Dataset -
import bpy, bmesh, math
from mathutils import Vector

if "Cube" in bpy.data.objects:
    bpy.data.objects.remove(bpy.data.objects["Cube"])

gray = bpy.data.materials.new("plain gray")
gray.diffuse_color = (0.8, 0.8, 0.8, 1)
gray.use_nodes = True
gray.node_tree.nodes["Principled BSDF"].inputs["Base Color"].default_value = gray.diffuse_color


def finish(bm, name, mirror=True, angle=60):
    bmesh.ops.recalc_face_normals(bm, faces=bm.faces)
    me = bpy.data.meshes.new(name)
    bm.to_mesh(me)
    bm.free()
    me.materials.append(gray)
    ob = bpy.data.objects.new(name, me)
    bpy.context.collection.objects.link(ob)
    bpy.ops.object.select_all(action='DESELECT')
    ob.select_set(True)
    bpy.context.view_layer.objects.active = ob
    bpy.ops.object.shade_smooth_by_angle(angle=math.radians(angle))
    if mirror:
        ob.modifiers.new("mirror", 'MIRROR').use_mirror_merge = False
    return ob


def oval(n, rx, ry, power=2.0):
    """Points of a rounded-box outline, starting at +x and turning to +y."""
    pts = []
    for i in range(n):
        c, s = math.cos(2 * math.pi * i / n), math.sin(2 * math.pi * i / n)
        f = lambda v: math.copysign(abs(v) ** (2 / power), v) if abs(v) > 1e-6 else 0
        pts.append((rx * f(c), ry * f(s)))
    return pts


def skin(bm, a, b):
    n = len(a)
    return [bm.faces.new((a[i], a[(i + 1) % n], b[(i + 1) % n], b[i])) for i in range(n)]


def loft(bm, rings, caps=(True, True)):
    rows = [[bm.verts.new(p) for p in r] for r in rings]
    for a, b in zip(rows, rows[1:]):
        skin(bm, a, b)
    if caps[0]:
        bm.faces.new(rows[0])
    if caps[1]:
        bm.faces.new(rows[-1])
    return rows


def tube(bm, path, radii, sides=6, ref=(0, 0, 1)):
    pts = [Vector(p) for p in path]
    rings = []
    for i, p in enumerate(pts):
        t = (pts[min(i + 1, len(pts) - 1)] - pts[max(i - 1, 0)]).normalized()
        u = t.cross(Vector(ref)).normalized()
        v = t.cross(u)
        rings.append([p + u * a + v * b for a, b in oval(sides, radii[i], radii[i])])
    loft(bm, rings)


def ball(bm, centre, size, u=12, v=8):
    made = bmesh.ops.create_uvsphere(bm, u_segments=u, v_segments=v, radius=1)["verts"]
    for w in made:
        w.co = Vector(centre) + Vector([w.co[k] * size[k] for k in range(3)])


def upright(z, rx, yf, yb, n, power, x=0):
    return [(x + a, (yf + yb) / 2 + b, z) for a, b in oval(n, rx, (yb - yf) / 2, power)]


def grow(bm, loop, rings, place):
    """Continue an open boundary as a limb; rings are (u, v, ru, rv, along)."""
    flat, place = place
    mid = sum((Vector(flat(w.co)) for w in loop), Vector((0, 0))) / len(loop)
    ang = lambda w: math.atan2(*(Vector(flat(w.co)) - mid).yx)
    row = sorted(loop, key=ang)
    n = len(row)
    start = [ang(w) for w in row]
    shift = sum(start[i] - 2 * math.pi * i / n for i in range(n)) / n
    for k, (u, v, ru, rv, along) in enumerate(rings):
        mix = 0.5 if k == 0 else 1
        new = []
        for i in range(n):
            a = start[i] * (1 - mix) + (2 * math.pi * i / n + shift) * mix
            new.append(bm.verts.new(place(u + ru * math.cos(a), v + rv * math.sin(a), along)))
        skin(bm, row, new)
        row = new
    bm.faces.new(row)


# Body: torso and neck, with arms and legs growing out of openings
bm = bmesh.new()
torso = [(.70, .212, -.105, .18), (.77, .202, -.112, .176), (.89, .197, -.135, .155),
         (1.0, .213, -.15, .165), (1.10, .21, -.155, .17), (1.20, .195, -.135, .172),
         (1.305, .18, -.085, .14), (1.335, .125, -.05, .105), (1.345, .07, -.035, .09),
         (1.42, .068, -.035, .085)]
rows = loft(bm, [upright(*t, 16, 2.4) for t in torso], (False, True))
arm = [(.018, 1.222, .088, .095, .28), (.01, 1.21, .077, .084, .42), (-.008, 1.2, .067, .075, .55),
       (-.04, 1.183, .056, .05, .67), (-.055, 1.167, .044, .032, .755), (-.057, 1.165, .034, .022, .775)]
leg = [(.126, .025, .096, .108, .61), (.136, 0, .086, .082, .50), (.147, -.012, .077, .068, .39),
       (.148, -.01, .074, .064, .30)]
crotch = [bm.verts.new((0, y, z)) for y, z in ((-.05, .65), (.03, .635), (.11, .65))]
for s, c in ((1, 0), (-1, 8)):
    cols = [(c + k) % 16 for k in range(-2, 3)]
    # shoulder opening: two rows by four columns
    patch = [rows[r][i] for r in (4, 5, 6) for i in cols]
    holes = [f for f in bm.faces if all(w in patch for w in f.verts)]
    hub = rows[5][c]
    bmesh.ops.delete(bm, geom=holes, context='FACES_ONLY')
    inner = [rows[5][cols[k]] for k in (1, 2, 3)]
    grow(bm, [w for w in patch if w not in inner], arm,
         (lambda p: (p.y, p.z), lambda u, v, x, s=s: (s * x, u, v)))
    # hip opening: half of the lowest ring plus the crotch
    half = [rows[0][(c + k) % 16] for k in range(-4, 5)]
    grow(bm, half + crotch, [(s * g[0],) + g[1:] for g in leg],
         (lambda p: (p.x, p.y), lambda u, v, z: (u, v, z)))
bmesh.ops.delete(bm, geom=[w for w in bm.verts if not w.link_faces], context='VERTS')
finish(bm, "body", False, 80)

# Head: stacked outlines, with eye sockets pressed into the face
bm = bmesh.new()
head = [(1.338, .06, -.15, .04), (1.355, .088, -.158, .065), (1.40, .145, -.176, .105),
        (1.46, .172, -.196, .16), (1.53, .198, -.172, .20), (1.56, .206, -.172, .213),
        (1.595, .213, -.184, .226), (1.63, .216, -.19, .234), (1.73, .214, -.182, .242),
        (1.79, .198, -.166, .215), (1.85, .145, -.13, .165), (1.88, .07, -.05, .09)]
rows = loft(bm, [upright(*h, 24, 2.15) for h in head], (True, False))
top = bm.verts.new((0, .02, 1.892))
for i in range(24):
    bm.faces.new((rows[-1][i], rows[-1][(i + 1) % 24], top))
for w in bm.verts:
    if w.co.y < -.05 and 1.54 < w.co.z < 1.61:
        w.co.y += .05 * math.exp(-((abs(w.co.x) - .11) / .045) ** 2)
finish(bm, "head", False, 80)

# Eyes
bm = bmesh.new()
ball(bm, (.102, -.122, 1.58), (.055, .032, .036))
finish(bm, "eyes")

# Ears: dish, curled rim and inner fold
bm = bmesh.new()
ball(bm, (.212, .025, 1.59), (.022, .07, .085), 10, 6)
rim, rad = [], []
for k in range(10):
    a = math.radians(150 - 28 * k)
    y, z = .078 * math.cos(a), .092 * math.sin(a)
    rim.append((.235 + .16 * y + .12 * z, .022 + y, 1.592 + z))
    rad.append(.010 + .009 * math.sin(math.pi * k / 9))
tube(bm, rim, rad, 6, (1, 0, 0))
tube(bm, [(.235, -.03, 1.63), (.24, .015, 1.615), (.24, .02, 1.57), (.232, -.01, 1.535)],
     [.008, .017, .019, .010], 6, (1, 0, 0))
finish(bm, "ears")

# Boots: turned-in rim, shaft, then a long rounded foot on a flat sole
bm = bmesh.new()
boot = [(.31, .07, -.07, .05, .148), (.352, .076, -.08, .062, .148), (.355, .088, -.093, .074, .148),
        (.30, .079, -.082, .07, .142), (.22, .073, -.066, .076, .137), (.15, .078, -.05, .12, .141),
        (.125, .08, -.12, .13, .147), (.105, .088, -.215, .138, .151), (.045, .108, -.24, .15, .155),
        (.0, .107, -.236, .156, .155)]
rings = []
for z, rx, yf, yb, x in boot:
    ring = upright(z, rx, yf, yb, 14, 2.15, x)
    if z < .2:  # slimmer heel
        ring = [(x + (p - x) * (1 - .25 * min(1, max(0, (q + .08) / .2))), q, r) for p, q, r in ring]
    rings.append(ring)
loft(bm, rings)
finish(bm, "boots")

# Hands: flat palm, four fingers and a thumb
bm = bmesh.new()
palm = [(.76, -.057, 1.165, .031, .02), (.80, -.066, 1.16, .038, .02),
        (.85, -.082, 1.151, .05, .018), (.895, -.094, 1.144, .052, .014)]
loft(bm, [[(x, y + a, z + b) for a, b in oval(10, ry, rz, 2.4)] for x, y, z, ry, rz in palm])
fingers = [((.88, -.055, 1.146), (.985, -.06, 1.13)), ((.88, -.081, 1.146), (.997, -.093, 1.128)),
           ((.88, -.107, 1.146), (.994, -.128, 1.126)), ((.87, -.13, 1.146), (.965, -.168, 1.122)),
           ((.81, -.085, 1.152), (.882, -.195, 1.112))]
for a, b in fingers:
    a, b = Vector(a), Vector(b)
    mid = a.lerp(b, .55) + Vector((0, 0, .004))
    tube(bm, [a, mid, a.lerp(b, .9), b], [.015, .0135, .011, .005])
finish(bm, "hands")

What is expected -
Report, from the entries above, each line where "False" is found.

Result of this task -
        ob.modifiers.new("mirror", 'MIRROR').use_mirror_merge = False
rows = loft(bm, [upright(*t, 16, 2.4) for t in torso], (False, True))
finish(bm, "body", False, 80)
rows = loft(bm, [upright(*h, 24, 2.15) for h in head], (True, False))
finish(bm, "head", False, 80)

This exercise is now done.